*Task objective*
Everything from the line that contains "(radius, z) points" through the last line of the listing must be copied exactly, with both of those lines included and no others.

*Data records*

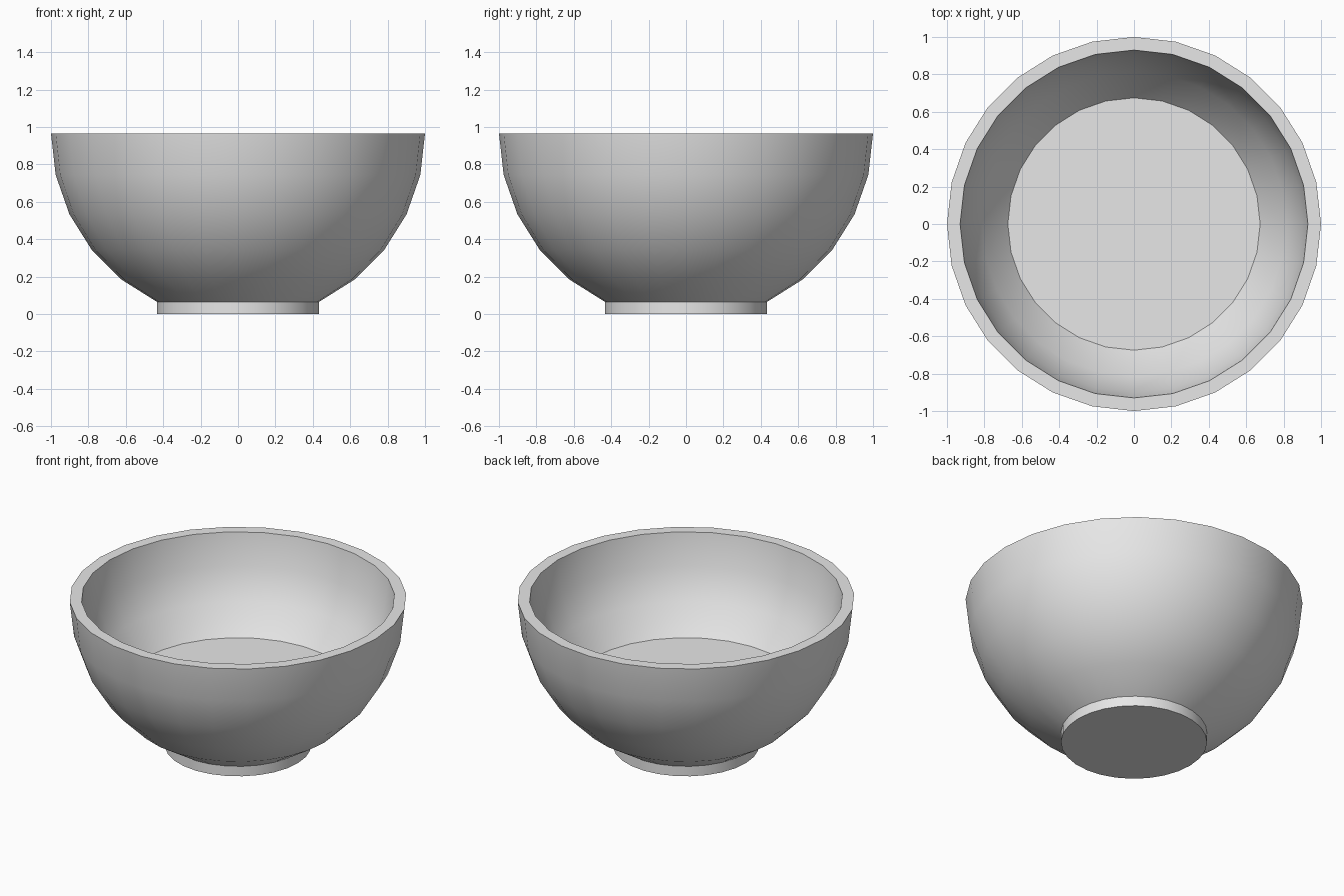
import bpy, bmesh, math

if "Cube" in bpy.data.objects:
    bpy.data.objects.remove(bpy.data.objects["Cube"])

SIDES = 28
STEP = 2 * math.pi / SIDES
RIM_Z = 0.966

# One plain grey
grey = bpy.data.materials.new("light_grey")
grey.diffuse_color = (0.8, 0.8, 0.8, 1)
grey.use_nodes = True
grey.node_tree.nodes["Principled BSDF"].inputs["Base Color"].default_value = grey.diffuse_color


def lathe(name, profile):
    """Revolve (radius, z) points around z and cap both ends."""
    bm = bmesh.new()
    rings = [[bm.verts.new((r * math.cos(i * STEP), r * math.sin(i * STEP), z))
              for i in range(SIDES)] for r, z in profile]
    for a, b in zip(rings, rings[1:]):
        for i in range(SIDES):
            j = (i + 1) % SIDES
            bm.faces.new((a[i], a[j], b[j], b[i]))
    bm.faces.new(list(reversed(rings[0])))
    bm.faces.new(rings[-1])
    bmesh.ops.recalc_face_normals(bm, faces=bm.faces)
    mesh = bpy.data.meshes.new(name)
    bm.to_mesh(mesh)
    bm.free()
    mesh.materials.append(grey)
    ob = bpy.data.objects.new(name, mesh)
    bpy.context.collection.objects.link(ob)
    bpy.ops.object.select_all(action='DESELECT')
    ob.select_set(True)
    bpy.context.view_layer.objects.active = ob
    bpy.ops.object.shade_smooth_by_angle(angle=math.radians(30))
    return ob


# Foot, then the outer hemisphere up to the rim
foot_r = math.cos(5 * STEP)
outer = [(math.cos(k * STEP), RIM_Z - math.sin(k * STEP)) for k in range(5, -1, -1)]

# Inner wall curves from the rim down to the flat floor
inner_end = math.radians(43.5)
inner = [(0.93 * math.cos(inner_end * k / 3), RIM_Z - 0.835 * math.sin(inner_end * k / 3))
         for k in range(4)]

lathe("bowl", [(foot_r, 0)] + outer + inner)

*Answer to this exercise*
    """Revolve (radius, z) points around z and cap both ends."""
    bm = bmesh.new()
    rings = [[bm.verts.new((r * math.cos(i * STEP), r * math.sin(i * STEP), z))
              for i in range(SIDES)] for r, z in profile]
    for a, b in zip(rings, rings[1:]):
        for i in range(SIDES):
            j = (i + 1) % SIDES
            bm.faces.new((a[i], a[j], b[j], b[i]))
    bm.faces.new(list(reversed(rings[0])))
    bm.faces.new(rings[-1])
    bmesh.ops.recalc_face_normals(bm, faces=bm.faces)
    mesh = bpy.data.meshes.new(name)
    bm.to_mesh(mesh)
    bm.free()
    mesh.materials.append(grey)
    ob = bpy.data.objects.new(name, mesh)
    bpy.context.collection.objects.link(ob)
    bpy.ops.object.select_all(action='DESELECT')
    ob.select_set(True)
    bpy.context.view_layer.objects.active = ob
    bpy.ops.object.shade_smooth_by_angle(angle=math.radians(30))
    return ob


# Foot, then the outer hemisphere up to the rim
foot_r = math.cos(5 * STEP)
outer = [(math.cos(k * STEP), RIM_Z - math.sin(k * STEP)) for k in range(5, -1, -1)]

# Inner wall curves from the rim down to the flat floor
inner_end = math.radians(43.5)
inner = [(0.93 * math.cos(inner_end * k / 3), RIM_Z - 0.835 * math.sin(inner_end * k / 3))
         for k in range(4)]

lathe("bowl", [(foot_r, 0)] + outer + inner)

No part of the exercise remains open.